[viii] Wu Ming, quoted in Alessandro Bertante et al, ‘The Perfect Storm, or rather: The Monster Interview,’ 2007. http://www.manituana.com/documenti/0/8246/EN, accessed 11 February 2015.
[ix] O’Rourke, Megan, ‘Elena Ferrante: The global literary sensation nobody knows,’ The Guardian, 1 November 2014. http://www.theguardian.com/books/2014/oct/31/elena-ferrante-literary-sensation-nobody-knows, accessed 11 February 2015.
[x] Ferrante, Elena, quoted in James Woods, ‘Women on the Verge,’ The New Yorker, 21 January 2013. http://www.newyorker.com/magazine/2013/01/21/women-on-the-verge, accessed 11 February 2015.
[xi] Ferrante, Elena, quoted in Rachel Donadio, ‘Writing Has Always Been a Great Struggle for Me,’ The New York Times, 9 December 2014. http://www.nytimes.com/2014/12/10/books/writing-has-always-been-a-great-struggle-for-me.html, accessed 11 February 2015.
[xii] Ferrante, Elena, Those Who Leave and Those Who Stay, Text Publishing, Melbourne, 2014, 124.
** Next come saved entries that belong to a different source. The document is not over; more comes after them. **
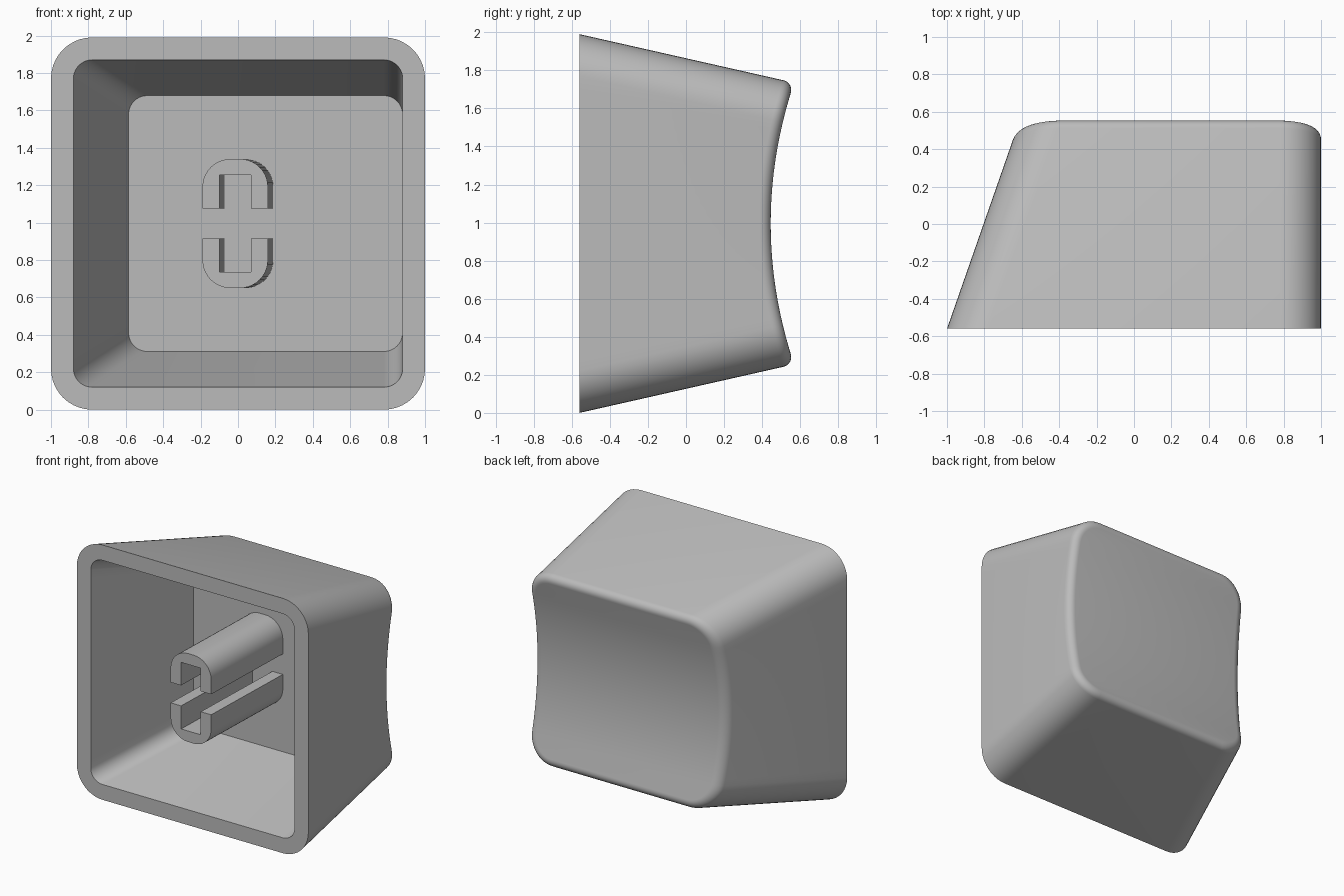
import bpy, bmesh
from math import sin, cos, pi

if "Cube" in bpy.data.objects:
    bpy.data.objects.remove(bpy.data.objects["Cube"])

GREY = 0.5
mat = bpy.data.materials.new("light grey plastic")
mat.use_nodes = True
mat.diffuse_color = (GREY, GREY, GREY, 1)
mat.node_tree.nodes["Principled BSDF"].inputs["Base Color"].default_value = (GREY, GREY, GREY, 1)

FRONT, FLOOR = -0.56, 0.285      # open rim and cavity floor
MID = 0.995                      # middle height
ARC, SIDE = 10, 24               # segments per corner and per straight side

# Position along one side, top to bottom: (corner sine, corner cosine, side fraction)
quarter = [i * pi / 2 / ARC for i in range(ARC + 1)]
SIDE_PTS = ([(sin(a), cos(a), 1) for a in quarter]
            + [(1, 0, 1 - 2 * i / SIDE) for i in range(1, SIDE)]
            + [(cos(a), -sin(a), -1) for a in quarter])


def dish(z):
    """Depth of the hollow cylindrical back face."""
    return 0.445 + (z - MID) ** 2 / 4.45


def ring(bm, depth, inset, radius):
    """Rounded rectangle on the tapering walls; depth is a function of z."""
    right, left = [], []
    for s, c, f in SIDE_PTS:
        z = MID
        for _ in range(8):
            y = depth(z)
            half = MID - 0.226 * (y - FRONT) - inset
            z = MID + f * (half - radius) + c * radius
        y = depth(z)
        xr = 1 - inset
        xl = -1 + 0.349 * (y - FRONT) + inset
        right.append(bm.verts.new((xr - radius + s * radius, y, z)))
        left.append(bm.verts.new((xl + radius - s * radius, y, z)))
    return right + left[::-1]


def bridge(bm, a, b):
    n = len(a)
    for i in range(n):
        j = (i + 1) % n
        bm.faces.new((a[i], a[j], b[j], b[i]))


def cap(bm, loop):
    """Fill a ring with strips running from side to side."""
    n = len(loop)
    for i in range(n // 2 - 1):
        bm.faces.new((loop[i], loop[i + 1], loop[n - 2 - i], loop[n - 1 - i]))


def finish(bm, name):
    bmesh.ops.remove_doubles(bm, verts=bm.verts, dist=0.0001)
    bmesh.ops.recalc_face_normals(bm, faces=bm.faces)
    mesh = bpy.data.meshes.new(name)
    bm.to_mesh(mesh)
    bm.free()
    mesh.materials.append(mat)
    obj = bpy.data.objects.new(name, mesh)
    bpy.context.collection.objects.link(obj)
    bpy.ops.object.select_all(action="DESELECT")
    obj.select_set(True)
    bpy.context.view_layer.objects.active = obj
    bpy.ops.object.shade_smooth_by_angle(angle=pi / 6)


# Shell: cavity floor, inner walls, front rim, outer walls, rounded edge, dished back
bm = bmesh.new()
rings = [ring(bm, lambda z: FLOOR, 0.12, 0.1),
         ring(bm, lambda z: FRONT, 0.12, 0.1),
         ring(bm, lambda z: FRONT, 0, 0.22)]
EDGE = 0.06
for i in range(8):
    a = i * pi / 2 / 7
    inset = EDGE * (1 - cos(a))
    drop = EDGE * (1 - sin(a))
    rings.append(ring(bm, lambda z: dish(z) - drop, inset, 0.22 - inset))
for a, b in zip(rings, rings[1:]):
    bridge(bm, a, b)
cap(bm, rings[0])
cap(bm, rings[-1])
finish(bm, "cap_shell")


# Stem: two facing U-shaped posts that lean slightly sideways toward the floor
def stem_post(name, sign):
    bm = bmesh.new()
    w, slot, r = 0.175, 0.085, 0.15
    foot, crown, slot_top = 0.08, 0.345, 0.26
    arc = [(w - r + r * cos(a), crown - r + r * sin(a)) for a in quarter]
    outer = [(w, foot)] + arc
    half = outer[::-1]
    profile = outer + [(-x, z) for x, z in half]
    profile += [(-slot, foot), (-slot, slot_top), (slot, slot_top), (slot, foot)]
    ends = [[bm.verts.new((x + shift, y, MID + sign * z)) for x, z in profile]
            for y, shift in ((FRONT, -0.015), (FLOOR + 0.005, 0.013))]
    bridge(bm, *ends)
    for e in ends:
        bm.faces.new(e)
    finish(bm, name)


stem_post("upper_stem_post", 1)
stem_post("lower_stem_post", -1)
[xiii] Strindberg, August, Ghost Sonata from (ed) Thaddeus L. Torp, Ghost Sonata & When We Dead Awaken, Crofts Classics Vol. 17, Harlan Davidson, Wheeling IL, 1977, 22.